**Work request:**
For each entry below, copy the text exactly and leave out any picture.

::: Input data

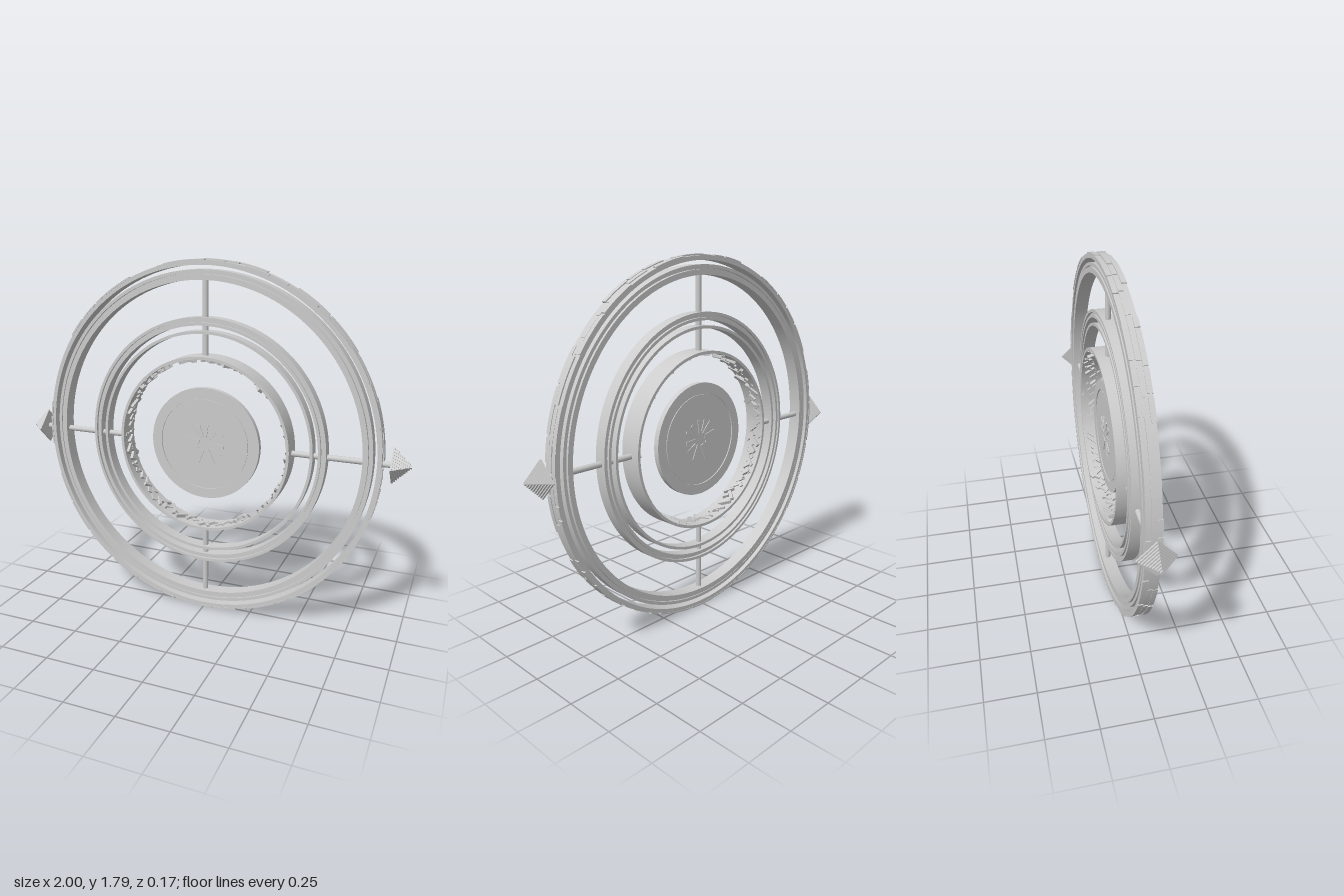
import * as THREE from 'three';
import { mergeGeometries, toCreasedNormals } from 'three/addons/utils/BufferGeometryUtils.js';

const CY = 0.9;        // height of the common centre
const OVAL = 0.98;     // the large rings are slightly narrower than tall

const mat = new THREE.MeshStandardMaterial({ color: 0xcccccc });

function mesh(name, geometry) {
  const m = new THREE.Mesh(geometry, mat);
  m.name = name;
  return m;
}

// Small seeded generator for the surface panels
function seeded(seed) {
  let s = seed;
  return () => {
    s = (s * 16807) % 2147483647;
    return s / 2147483647;
  };
}

function extrude(shape, z0, z1, segments) {
  const g = new THREE.ExtrudeGeometry(shape, { depth: z1 - z0, bevelEnabled: false, curveSegments: segments });
  g.translate(0, 0, z0);
  return g;
}

// Flat band between two radii, centred on z = 0
function band(rIn, rOut, halfDepth) {
  const s = new THREE.Shape();
  s.absarc(0, 0, rOut, 0, Math.PI * 2, false);
  const hole = new THREE.Path();
  hole.absarc(0, 0, rIn, 0, Math.PI * 2, true);
  s.holes.push(hole);
  return toCreasedNormals(extrude(s, -halfDepth, halfDepth, 128), 0.5);
}

// Curved plate covering part of a band
function plate(rIn, rOut, a0, a1, z0, z1) {
  const s = new THREE.Shape();
  s.absarc(0, 0, rOut, a0, a1, false);
  s.absarc(0, 0, rIn, a1, a0, true);
  return extrude(s, z0, z1, Math.max(2, Math.ceil((a1 - a0) * 20)));
}

function rod(name, from, to, horizontal) {
  const g = new THREE.CylinderGeometry(0.014, 0.014, to - from, 16);
  g.translate(0, (from + to) / 2, 0);
  if (horizontal) g.rotateZ(-Math.PI / 2);
  return mesh(name, g);
}

function outerRing() {
  const group = new THREE.Group();
  group.name = 'outerRing';
  group.add(mesh('outerRim', band(0.868, 0.889, 0.035)));
  group.add(mesh('outerMiddleBand', band(0.832, 0.848, 0.03)));
  group.add(mesh('outerInnerBand', band(0.8, 0.826, 0.034)));
  group.add(mesh('outerWeb', band(0.82, 0.84, 0.018)));

  // Staggered rows of raised panels around the rim
  const rnd = seeded(71);
  const panels = [];
  const rows = [[-0.037, -0.013], [-0.011, 0.012], [0.014, 0.037]];
  for (const [z0, z1] of rows) {
    let a = rnd() * 0.1;
    const end = a + Math.PI * 2 - 0.08;
    while (a < end) {
      const span = Math.min(0.05 + rnd() * 0.2, end - a);
      if (rnd() > 0.25) panels.push(plate(0.886, 0.891 + rnd() * 0.005, a, a + span, z0, z1));
      a += span + 0.012;
    }
  }
  group.add(mesh('rimPanels', toCreasedNormals(mergeGeometries(panels), 0.5)));
  group.scale.x = OVAL;
  return group;
}

function middleRing() {
  const group = new THREE.Group();
  group.name = 'middleRing';
  group.add(mesh('middleOuterBand', band(0.614, 0.628, 0.03)));
  group.add(mesh('middleStep', band(0.6, 0.616, 0.018)));
  group.add(mesh('middleCentreBand', band(0.588, 0.602, 0.03)));
  group.add(mesh('middleInnerBand', band(0.549, 0.563, 0.03)));
  group.scale.x = OVAL;
  return group;
}

function innerRing() {
  const group = new THREE.Group();
  group.name = 'innerRing';
  group.add(mesh('innerBand', band(0.43, 0.444, 0.056)));

  // Slanted blocks lining the inside
  const rnd = seeded(19);
  const blocks = [];
  const count = 130;
  for (let i = 0; i < count; i++) {
    const depth = 0.008 + rnd() * 0.014;
    const g = new THREE.BoxGeometry(depth, 0.01 + rnd() * 0.014, 0.03 + rnd() * 0.04);
    g.rotateX((i % 2 ? 1 : -1) * 0.7);
    g.translate(0.434 - depth / 2, 0, (rnd() - 0.5) * 0.05);
    g.rotateZ((i + rnd() * 0.5) / count * Math.PI * 2);
    blocks.push(g);
  }
  group.add(mesh('innerBlocks', mergeGeometries(blocks)));
  return group;
}

function centreDisc() {
  const group = new THREE.Group();
  group.name = 'centreDisc';
  const plateGeo = new THREE.CylinderGeometry(0.226, 0.226, 0.024, 96);
  plateGeo.rotateX(Math.PI / 2);
  group.add(mesh('discPlate', plateGeo));
  group.add(mesh('discRim', band(0.234, 0.284, 0.014)));
  group.add(mesh('discGroove', band(0.22, 0.24, 0.008)));

  // Irregular radial ribs on both faces: angle in degrees, start, end, width
  const ribs = [
    [-112, 0.03, 0.11, 0.022], [-66, 0.03, 0.11, 0.022], [-30, 0.04, 0.1, 0.012],
    [-4, 0.03, 0.1, 0.02], [28, 0.05, 0.11, 0.014], [52, 0.03, 0.1, 0.02],
    [82, 0.03, 0.1, 0.012], [108, 0.04, 0.1, 0.012], [132, 0.03, 0.11, 0.018],
    [166, 0.03, 0.1, 0.022], [206, 0.04, 0.1, 0.014]
  ];
  const parts = ribs.map(([deg, r0, r1, w]) => {
    const g = new THREE.BoxGeometry(r1 - r0, w, 0.032);
    g.translate((r0 + r1) / 2, 0, 0);
    g.rotateZ(deg * Math.PI / 180);
    return g;
  });
  group.add(mesh('discRibs', mergeGeometries(parts)));
  return group;
}

// Stepped four-sided point, tip outward along side * x
function steppedPoint(side) {
  const layers = 10, x0 = 0.913, x1 = 1, t = (x1 - x0) / layers;
  const parts = [];
  for (let i = 0; i < layers; i++) {
    const w = 0.087 * (1 - i / layers) * Math.SQRT2;
    const g = new THREE.BoxGeometry(t, w, w);
    g.rotateX(Math.PI / 4);
    g.translate(side * (x0 + (i + 0.5) * t), 0, 0);
    parts.push(g);
  }
  return mesh(side > 0 ? 'leftPoint' : 'rightPoint', mergeGeometries(parts));
}

export function createModel() {
  const model = new THREE.Group();
  model.name = 'ringedEmblem';
  const body = new THREE.Group();
  body.name = 'body';
  body.position.y = CY;
  body.add(outerRing(), middleRing(), innerRing(), centreDisc());

  // Rods joining the rings, and the side points
  body.add(rod('topRod', 0.436, 0.805, false), rod('bottomRod', -0.805, -0.436, false));
  body.add(rod('leftRod', 0.432, 0.79, true), rod('rightRod', -0.79, -0.425, true));
  body.add(rod('leftPointRod', 0.86, 0.92, true), rod('rightPointRod', -0.92, -0.86, true));
  body.add(steppedPoint(1), steppedPoint(-1));

  model.add(body);
  return model;
}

::::::

**Solution for this problem:**
import * as THREE from 'three';
import { mergeGeometries, toCreasedNormals } from 'three/addons/utils/BufferGeometryUtils.js';

const CY = 0.9;        // height of the common centre
const OVAL = 0.98;     // the large rings are slightly narrower than tall

const mat = new THREE.MeshStandardMaterial({ color: 0xcccccc });

function mesh(name, geometry) {
  const m = new THREE.Mesh(geometry, mat);
  m.name = name;
  return m;
}

// Small seeded generator for the surface panels
function seeded(seed) {
  let s = seed;
  return () => {
    s = (s * 16807) % 2147483647;
    return s / 2147483647;
  };
}

function extrude(shape, z0, z1, segments) {
  const g = new THREE.ExtrudeGeometry(shape, { depth: z1 - z0, bevelEnabled: false, curveSegments: segments });
  g.translate(0, 0, z0);
  return g;
}

// Flat band between two radii, centred on z = 0
function band(rIn, rOut, halfDepth) {
  const s = new THREE.Shape();
  s.absarc(0, 0, rOut, 0, Math.PI * 2, false);
  const hole = new THREE.Path();
  hole.absarc(0, 0, rIn, 0, Math.PI * 2, true);
  s.holes.push(hole);
  return toCreasedNormals(extrude(s, -halfDepth, halfDepth, 128), 0.5);
}

// Curved plate covering part of a band
function plate(rIn, rOut, a0, a1, z0, z1) {
  const s = new THREE.Shape();
  s.absarc(0, 0, rOut, a0, a1, false);
  s.absarc(0, 0, rIn, a1, a0, true);
  return extrude(s, z0, z1, Math.max(2, Math.ceil((a1 - a0) * 20)));
}

function rod(name, from, to, horizontal) {
  const g = new THREE.CylinderGeometry(0.014, 0.014, to - from, 16);
  g.translate(0, (from + to) / 2, 0);
  if (horizontal) g.rotateZ(-Math.PI / 2);
  return mesh(name, g);
}

function outerRing() {
  const group = new THREE.Group();
  group.name = 'outerRing';
  group.add(mesh('outerRim', band(0.868, 0.889, 0.035)));
  group.add(mesh('outerMiddleBand', band(0.832, 0.848, 0.03)));
  group.add(mesh('outerInnerBand', band(0.8, 0.826, 0.034)));
  group.add(mesh('outerWeb', band(0.82, 0.84, 0.018)));

  // Staggered rows of raised panels around the rim
  const rnd = seeded(71);
  const panels = [];
  const rows = [[-0.037, -0.013], [-0.011, 0.012], [0.014, 0.037]];
  for (const [z0, z1] of rows) {
    let a = rnd() * 0.1;
    const end = a + Math.PI * 2 - 0.08;
    while (a < end) {
      const span = Math.min(0.05 + rnd() * 0.2, end - a);
      if (rnd() > 0.25) panels.push(plate(0.886, 0.891 + rnd() * 0.005, a, a + span, z0, z1));
      a += span + 0.012;
    }
  }
  group.add(mesh('rimPanels', toCreasedNormals(mergeGeometries(panels), 0.5)));
  group.scale.x = OVAL;
  return group;
}

function middleRing() {
  const group = new THREE.Group();
  group.name = 'middleRing';
  group.add(mesh('middleOuterBand', band(0.614, 0.628, 0.03)));
  group.add(mesh('middleStep', band(0.6, 0.616, 0.018)));
  group.add(mesh('middleCentreBand', band(0.588, 0.602, 0.03)));
  group.add(mesh('middleInnerBand', band(0.549, 0.563, 0.03)));
  group.scale.x = OVAL;
  return group;
}

function innerRing() {
  const group = new THREE.Group();
  group.name = 'innerRing';
  group.add(mesh('innerBand', band(0.43, 0.444, 0.056)));

  // Slanted blocks lining the inside
  const rnd = seeded(19);
  const blocks = [];
  const count = 130;
  for (let i = 0; i < count; i++) {
    const depth = 0.008 + rnd() * 0.014;
    const g = new THREE.BoxGeometry(depth, 0.01 + rnd() * 0.014, 0.03 + rnd() * 0.04);
    g.rotateX((i % 2 ? 1 : -1) * 0.7);
    g.translate(0.434 - depth / 2, 0, (rnd() - 0.5) * 0.05);
    g.rotateZ((i + rnd() * 0.5) / count * Math.PI * 2);
    blocks.push(g);
  }
  group.add(mesh('innerBlocks', mergeGeometries(blocks)));
  return group;
}

function centreDisc() {
  const group = new THREE.Group();
  group.name = 'centreDisc';
  const plateGeo = new THREE.CylinderGeometry(0.226, 0.226, 0.024, 96);
  plateGeo.rotateX(Math.PI / 2);
  group.add(mesh('discPlate', plateGeo));
  group.add(mesh('discRim', band(0.234, 0.284, 0.014)));
  group.add(mesh('discGroove', band(0.22, 0.24, 0.008)));

  // Irregular radial ribs on both faces: angle in degrees, start, end, width
  const ribs = [
    [-112, 0.03, 0.11, 0.022], [-66, 0.03, 0.11, 0.022], [-30, 0.04, 0.1, 0.012],
    [-4, 0.03, 0.1, 0.02], [28, 0.05, 0.11, 0.014], [52, 0.03, 0.1, 0.02],
    [82, 0.03, 0.1, 0.012], [108, 0.04, 0.1, 0.012], [132, 0.03, 0.11, 0.018],
    [166, 0.03, 0.1, 0.022], [206, 0.04, 0.1, 0.014]
  ];
  const parts = ribs.map(([deg, r0, r1, w]) => {
    const g = new THREE.BoxGeometry(r1 - r0, w, 0.032);
    g.translate((r0 + r1) / 2, 0, 0);
    g.rotateZ(deg * Math.PI / 180);
    return g;
  });
  group.add(mesh('discRibs', mergeGeometries(parts)));
  return group;
}

// Stepped four-sided point, tip outward along side * x
function steppedPoint(side) {
  const layers = 10, x0 = 0.913, x1 = 1, t = (x1 - x0) / layers;
  const parts = [];
  for (let i = 0; i < layers; i++) {
    const w = 0.087 * (1 - i / layers) * Math.SQRT2;
    const g = new THREE.BoxGeometry(t, w, w);
    g.rotateX(Math.PI / 4);
    g.translate(side * (x0 + (i + 0.5) * t), 0, 0);
    parts.push(g);
  }
  return mesh(side > 0 ? 'leftPoint' : 'rightPoint', mergeGeometries(parts));
}

export function createModel() {
  const model = new THREE.Group();
  model.name = 'ringedEmblem';
  const body = new THREE.Group();
  body.name = 'body';
  body.position.y = CY;
  body.add(outerRing(), middleRing(), innerRing(), centreDisc());

  // Rods joining the rings, and the side points
  body.add(rod('topRod', 0.436, 0.805, false), rod('bottomRod', -0.805, -0.436, false));
  body.add(rod('leftRod', 0.432, 0.79, true), rod('rightRod', -0.79, -0.425, true));
  body.add(rod('leftPointRod', 0.86, 0.92, true), rod('rightPointRod', -0.92, -0.86, true));
  body.add(steppedPoint(1), steppedPoint(-1));

  model.add(body);
  return model;
}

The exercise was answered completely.